The court gave lawmakers until Sept. 18 to again redraw maps to be used in next year’s elections. The judges said they would appoint an outside referee to advise them in next steps, including drawing maps if lawmakers miss their Sept. 18 deadline.
The judges also raised the possibility they would postpone the state’s March primary for legislature or other offices if they feel it’s necessary.
Redistricting is the process of redrawing voting districts for state legislatures and Congress after every decennial census. Gerrymandering describes when the redistricting is slanted to give one political party a majority in as many districts as possible.

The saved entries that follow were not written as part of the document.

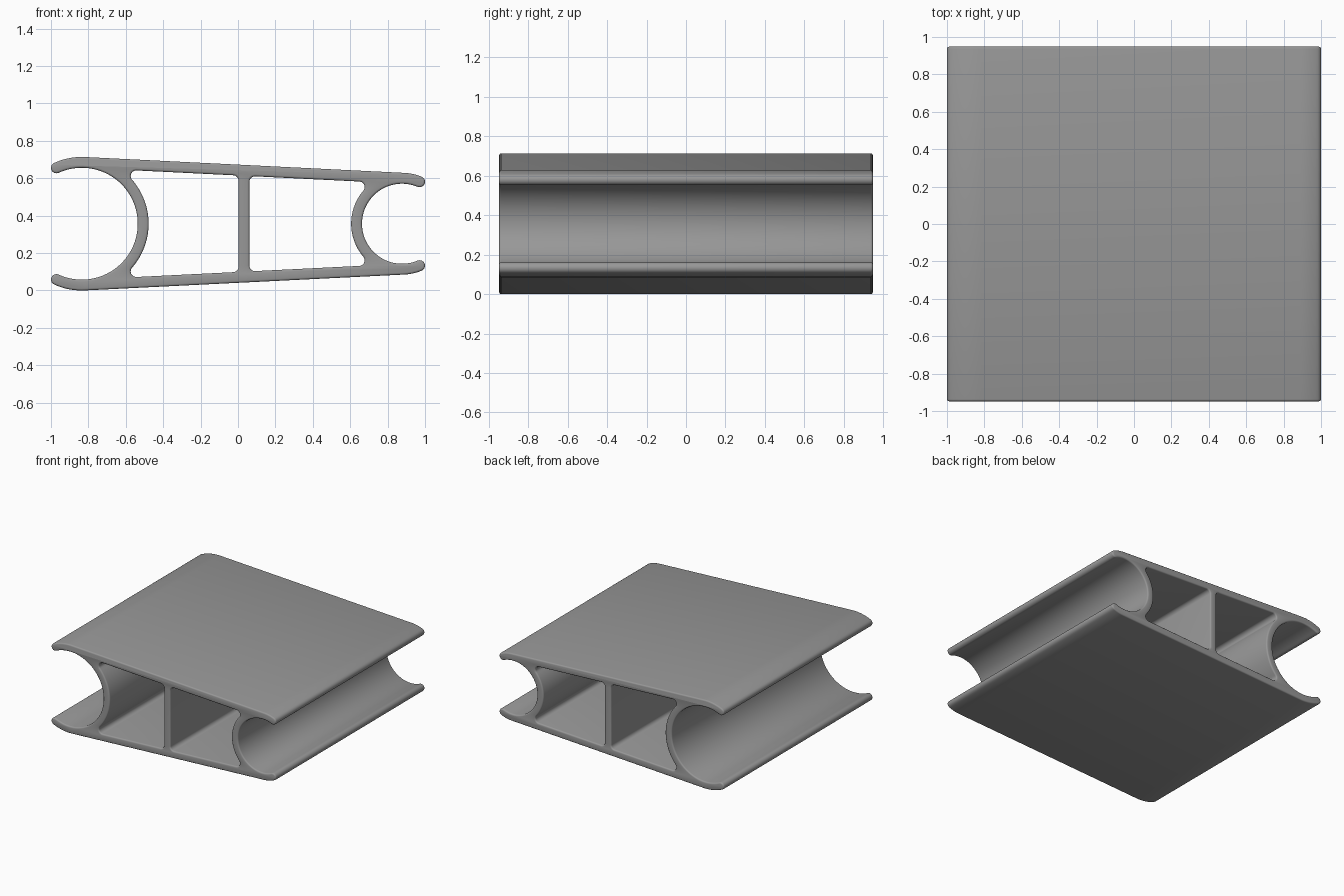
import bpy, bmesh, math
from mathutils import Vector

if "Cube" in bpy.data.objects:
    bpy.data.objects.remove(bpy.data.objects["Cube"])

MID_Z = 0.357          # height of the symmetry plane
LENGTH = 1.896         # extrusion length along y
T, F, B = 0.058, 0.03, 0.011   # wall thickness, fillet radius, end-edge rounding
C1, R1 = Vector((-0.835, 0)), 0.357   # large socket centre, outer radius
C2, R2 = Vector((0.877, 0)), 0.272    # small socket centre, outer radius
WEB_X = 0.032
TIP = 1 - T / 2        # x distance of lip tip centres

tilt = math.asin((R1 - R2) / (C2.x - C1.x))
n = Vector((math.sin(tilt), math.cos(tilt)))      # normal of the upper skin
d = Vector((math.cos(tilt), -math.sin(tilt)))     # direction of the upper skin


def arc(c, r, a0, a1, steps):
    return [Vector((c[0] + r * math.cos(a0 + (a1 - a0) * i / steps),
                    c[1] + r * math.sin(a0 + (a1 - a0) * i / steps)))
            for i in range(steps + 1)]


def ang(v):
    return math.atan2(v.y, v.x)


def mirrored(half):
    """Close an upper half outline with its reflection."""
    pts = half + [Vector((p.x, -p.y)) for p in reversed(half)]
    out = []
    for p in pts:
        if not out or (p - out[-1]).length > 1e-4:
            out.append(p)
    if (out[0] - out[-1]).length < 1e-4:
        out.pop()
    return out


def outline():
    m1, m2 = R1 - T / 2, R2 - T / 2
    a1 = math.acos((-TIP - C1.x) / m1)
    a2 = math.acos((TIP - C2.x) / m2)
    tip1 = C1 + m1 * Vector((math.cos(a1), math.sin(a1)))
    tip2 = C2 + m2 * Vector((math.cos(a2), math.sin(a2)))
    skin = ang(n)
    return mirrored(
        arc(C1, R1 - T, 0, a1, 36)                      # large socket
        + arc(tip1, T / 2, a1 + math.pi, a1, 10)        # large lip
        + arc(C1, R1, a1, skin, 10)
        + arc(C2, R2, skin, a2, 8)
        + arc(tip2, T / 2, a2, a2 - math.pi, 10)        # small lip
        + arc(C2, R2 - T, a2, math.pi, 36))             # small socket


def chamber(c, r, side):
    """Opening between a socket wall and the web; side is +1 right of the socket."""
    h = r - T - F
    fc = c + n * h + d * side * math.sqrt((r + F) ** 2 - h * h)
    wx = WEB_X - side * T / 2 - side * F
    wc = Vector((wx, (h - n.x * (wx - c.x)) / n.y))
    a = ang(fc - c)
    start = 0 if side > 0 else math.pi
    back, up = ang(c - fc), ang(n)
    if side > 0:
        back += 2 * math.pi
        web_end = 0
    else:
        web_end = math.pi
    return mirrored(arc(c, r, start, a, 18)
                    + arc(fc, F, back, up, 10)
                    + arc(wc, F, up, web_end, 8))


# Flat profile with openings, extruded with softly rounded ends
curve = bpy.data.curves.new("profile", 'CURVE')
curve.dimensions = '2D'
curve.fill_mode = 'BOTH'
curve.extrude = LENGTH / 2 - B
curve.bevel_depth = B
curve.bevel_resolution = 2
curve.offset = -B
for pts in (outline(), chamber(C1, R1, 1), chamber(C2, R2, -1)):
    s = curve.splines.new('POLY')
    s.points.add(len(pts) - 1)
    for sp, p in zip(s.points, pts):
        sp.co = (p.x, p.y, 0, 1)
    s.use_cyclic_u = True
helper = bpy.data.objects.new("profile", curve)
bpy.context.collection.objects.link(helper)
bpy.context.view_layer.update()
mesh = bpy.data.meshes.new_from_object(
    helper.evaluated_get(bpy.context.evaluated_depsgraph_get()))
bpy.data.objects.remove(helper)

# Weld the caps and stand the profile upright
bm = bmesh.new()
bm.from_mesh(mesh)
bmesh.ops.remove_doubles(bm, verts=bm.verts, dist=1e-5)
for v in bm.verts:
    x, y, z = v.co
    v.co = (x, -z, y + MID_Z)
bmesh.ops.recalc_face_normals(bm, faces=bm.faces)
bm.to_mesh(mesh)
bm.free()

grey = bpy.data.materials.new("metal grey")
grey.diffuse_color = (0.31, 0.31, 0.31, 1)
grey.use_nodes = True
grey.node_tree.nodes["Principled BSDF"].inputs["Base Color"].default_value = grey.diffuse_color
mesh.materials.clear()
mesh.materials.append(grey)
body = bpy.data.objects.new("connector_extrusion", mesh)
bpy.context.collection.objects.link(body)
bpy.context.view_layer.objects.active = body
body.select_set(True)
bpy.ops.object.shade_smooth_by_angle(angle=math.radians(35))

North Carolina’s legislative districts were redrawn in 2017 after a federal court determined they were an illegal gerrymander that sought to weaken the voting strength of minority voters.
But the group Common Cause and more than 30 registered Democratic voters sued, saying the 2017 districts were still so gerrymandered they unconstitutionally insulated Republicans from changes in voting behavior.
Lawyers for Republican state legislators argued there was no clear way for judges to know what kinds of map-making are unacceptable, since “redistricting is political because of what it is, not because of who does it.” Any complaints about how districts were drawn would vanish if Democrats could lead some GOP voters to change their minds and voted with them, GOP lawyers said.
If state courts ultimately rule in favor of Democrats, they could order new district maps for next year’s legislative elections. Lawmakers winning those elections will draw up maps after the 2020 census to last for the following decade, again influencing political power in the country’s ninth-largest state.
The lawsuit contended that most of the 170 House and Senate districts drawn in 2017 violated the plaintiffs’ free speech and association protections under the state constitution. It also said the boundaries violated a constitutional provision stating “all elections shall be free,” because the maps are rigged to predetermine electoral outcomes and virtually ensure Republican control of the legislature.
The three-judge panel agreed that part of the state constitution was violated.
The ruling appears to meet the request of plaintiffs by ordering that nearly half of state House districts and 21 of 50 Senate maps redrawn quickly, Common Cause NC spokesman Bryan Warner said. (Redrawing the boundaries of those districts would necessarily entail making some changes to the contours of other districts as well.)
The judges also imposed rules on a new round of redistricting. The new mapmaking must start from scratch, all map-drawing must occur at public hearings with computer screens visible to everyone and any consultants hired by lawmakers must be approved by the court.
Evidence introduced during the two-week trial in July included computer records created by Tom Hofeller, a now-deceased GOP redistricting guru who helped draw the 2017 legislative maps. Those files, collected by Hofeller’s estranged daughter after his death and shared with Common Cause, showed that Republican advantage was the overall objective of the latest redistricting.
Some of Hofeller’s files were also used in separate litigation in New York challenging a plan by President Donald Trump’s administration to include a citizenship question on the 2020 U.S. census.
The North Carolina lawsuit marks at least the eighth legal action challenging state election district maps since the current round of redistricting began in 2011. The lawsuits resulted in redrawing congressional lines in 2016 and legislative districts in 2017—both to address racial bias.
North Carolina Lawyers Weekly staff contributed to this story.